Task directions: Your task is to copy each line of the material that holds the word "return".

-=-=-

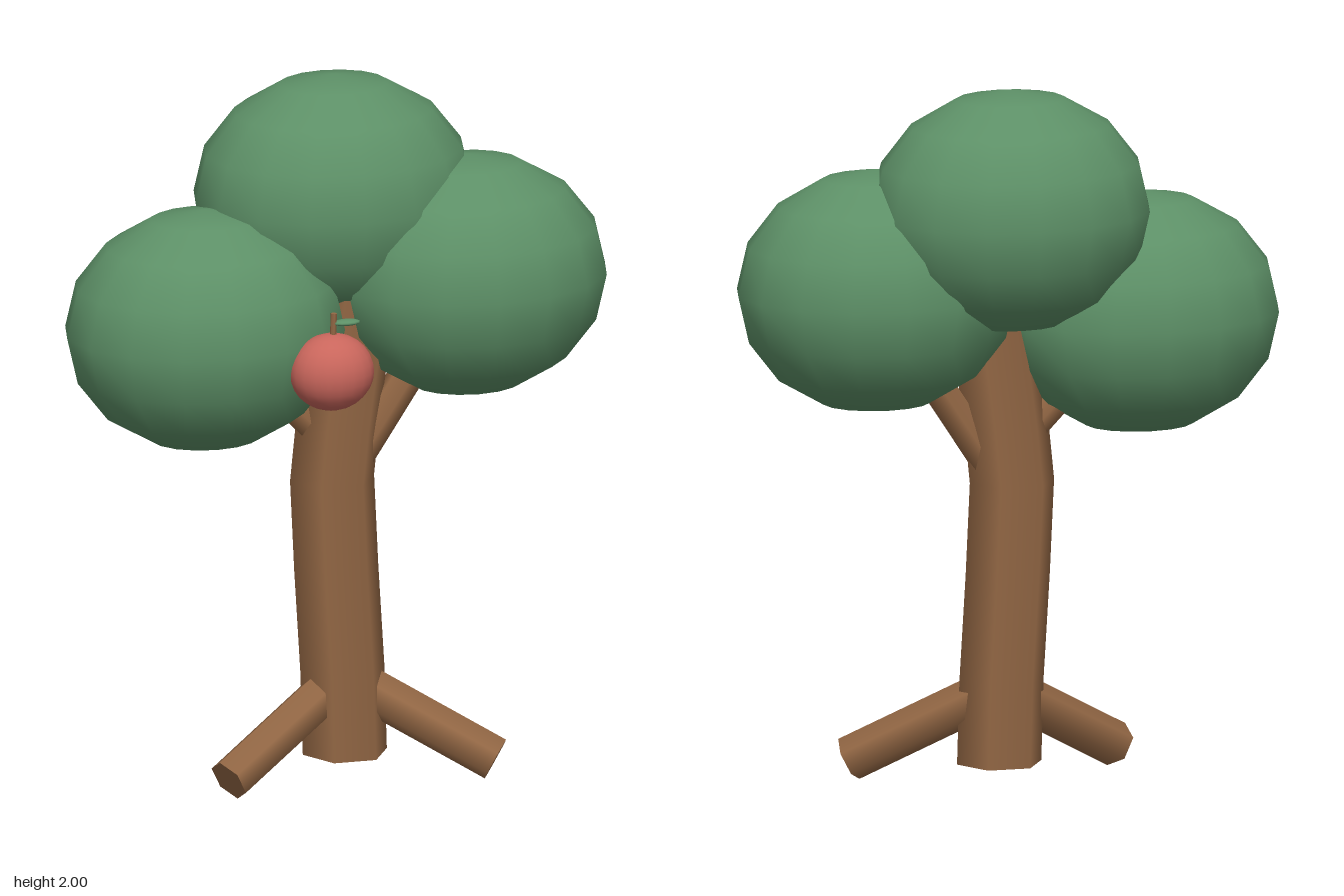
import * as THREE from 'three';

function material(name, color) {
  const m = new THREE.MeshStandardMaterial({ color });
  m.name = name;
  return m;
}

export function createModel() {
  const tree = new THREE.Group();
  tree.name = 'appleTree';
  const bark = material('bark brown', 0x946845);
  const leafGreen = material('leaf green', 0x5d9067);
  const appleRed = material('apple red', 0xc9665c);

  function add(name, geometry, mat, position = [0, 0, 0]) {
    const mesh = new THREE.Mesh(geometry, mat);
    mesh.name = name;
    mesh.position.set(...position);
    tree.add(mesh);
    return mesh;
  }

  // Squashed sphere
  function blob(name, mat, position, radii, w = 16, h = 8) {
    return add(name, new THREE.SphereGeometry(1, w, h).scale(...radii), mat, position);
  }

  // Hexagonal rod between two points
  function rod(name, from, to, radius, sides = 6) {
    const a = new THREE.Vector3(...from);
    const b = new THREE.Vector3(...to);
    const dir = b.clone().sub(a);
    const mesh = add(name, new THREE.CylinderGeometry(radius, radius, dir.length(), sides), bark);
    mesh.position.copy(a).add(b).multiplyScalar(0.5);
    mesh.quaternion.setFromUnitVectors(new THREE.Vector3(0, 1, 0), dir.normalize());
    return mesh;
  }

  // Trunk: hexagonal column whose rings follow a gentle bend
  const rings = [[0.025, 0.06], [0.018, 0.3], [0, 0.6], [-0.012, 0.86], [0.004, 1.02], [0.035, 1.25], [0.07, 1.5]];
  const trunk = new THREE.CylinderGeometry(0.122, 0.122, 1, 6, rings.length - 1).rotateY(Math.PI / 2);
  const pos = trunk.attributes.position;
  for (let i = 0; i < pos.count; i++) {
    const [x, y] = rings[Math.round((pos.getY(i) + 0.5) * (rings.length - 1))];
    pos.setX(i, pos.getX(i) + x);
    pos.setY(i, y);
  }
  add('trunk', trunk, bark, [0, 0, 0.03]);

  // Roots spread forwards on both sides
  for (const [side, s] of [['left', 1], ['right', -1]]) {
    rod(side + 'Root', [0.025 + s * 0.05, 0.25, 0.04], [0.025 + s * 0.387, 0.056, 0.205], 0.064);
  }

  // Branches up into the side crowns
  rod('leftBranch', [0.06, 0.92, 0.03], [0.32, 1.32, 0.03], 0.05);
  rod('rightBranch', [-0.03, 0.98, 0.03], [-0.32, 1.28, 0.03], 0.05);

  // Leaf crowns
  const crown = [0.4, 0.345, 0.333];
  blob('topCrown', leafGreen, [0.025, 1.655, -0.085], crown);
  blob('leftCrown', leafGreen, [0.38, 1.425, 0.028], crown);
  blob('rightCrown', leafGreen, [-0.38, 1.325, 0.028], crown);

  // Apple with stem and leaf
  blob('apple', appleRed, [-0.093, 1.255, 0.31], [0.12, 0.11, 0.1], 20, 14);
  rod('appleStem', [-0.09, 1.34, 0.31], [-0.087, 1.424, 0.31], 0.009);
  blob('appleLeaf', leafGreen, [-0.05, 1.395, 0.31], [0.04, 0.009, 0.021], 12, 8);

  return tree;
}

-=-=-

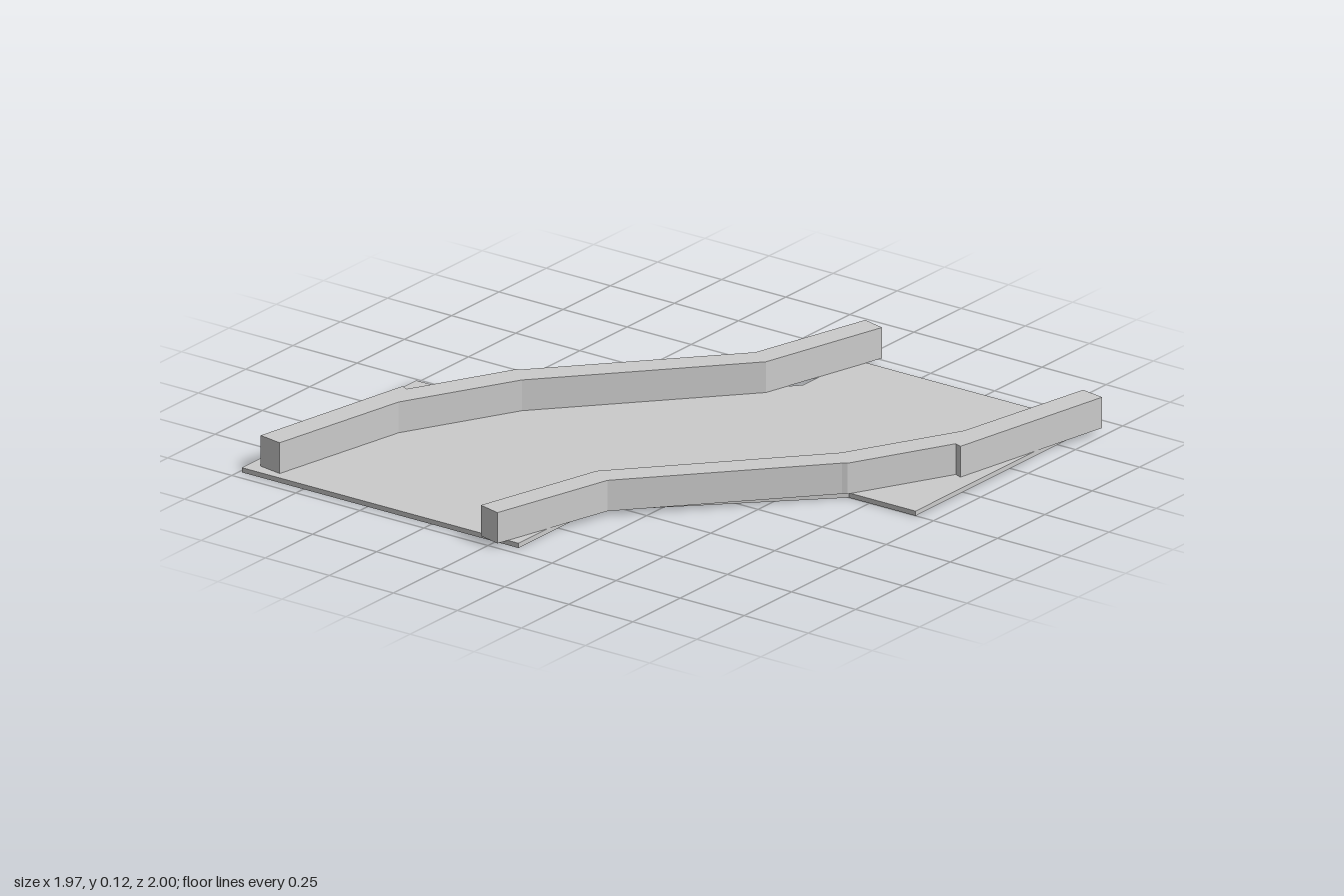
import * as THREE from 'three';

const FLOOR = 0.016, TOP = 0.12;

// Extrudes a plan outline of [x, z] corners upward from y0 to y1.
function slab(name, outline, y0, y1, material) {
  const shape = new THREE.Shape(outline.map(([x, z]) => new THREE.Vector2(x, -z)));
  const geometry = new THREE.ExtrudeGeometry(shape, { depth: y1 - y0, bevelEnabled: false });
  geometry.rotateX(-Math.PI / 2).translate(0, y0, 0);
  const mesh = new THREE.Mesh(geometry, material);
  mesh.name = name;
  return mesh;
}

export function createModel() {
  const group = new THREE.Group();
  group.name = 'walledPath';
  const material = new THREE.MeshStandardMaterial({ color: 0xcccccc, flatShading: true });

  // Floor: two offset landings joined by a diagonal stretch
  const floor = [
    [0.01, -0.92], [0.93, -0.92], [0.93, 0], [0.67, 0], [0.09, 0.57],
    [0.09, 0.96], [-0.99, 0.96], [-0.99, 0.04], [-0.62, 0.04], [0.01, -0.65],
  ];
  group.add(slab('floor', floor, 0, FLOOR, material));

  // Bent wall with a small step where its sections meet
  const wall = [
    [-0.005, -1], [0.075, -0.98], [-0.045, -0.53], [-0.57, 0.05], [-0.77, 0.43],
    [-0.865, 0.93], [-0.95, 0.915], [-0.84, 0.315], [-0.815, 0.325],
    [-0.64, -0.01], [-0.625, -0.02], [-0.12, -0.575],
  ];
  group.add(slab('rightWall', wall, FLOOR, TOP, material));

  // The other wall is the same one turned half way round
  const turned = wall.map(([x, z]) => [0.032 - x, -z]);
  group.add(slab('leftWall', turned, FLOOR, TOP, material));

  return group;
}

-=-=-

Solved problem:
  return m;
    return mesh;
    return add(name, new THREE.SphereGeometry(1, w, h).scale(...radii), mat, position);
    return mesh;
  return tree;
  return mesh;
  return group;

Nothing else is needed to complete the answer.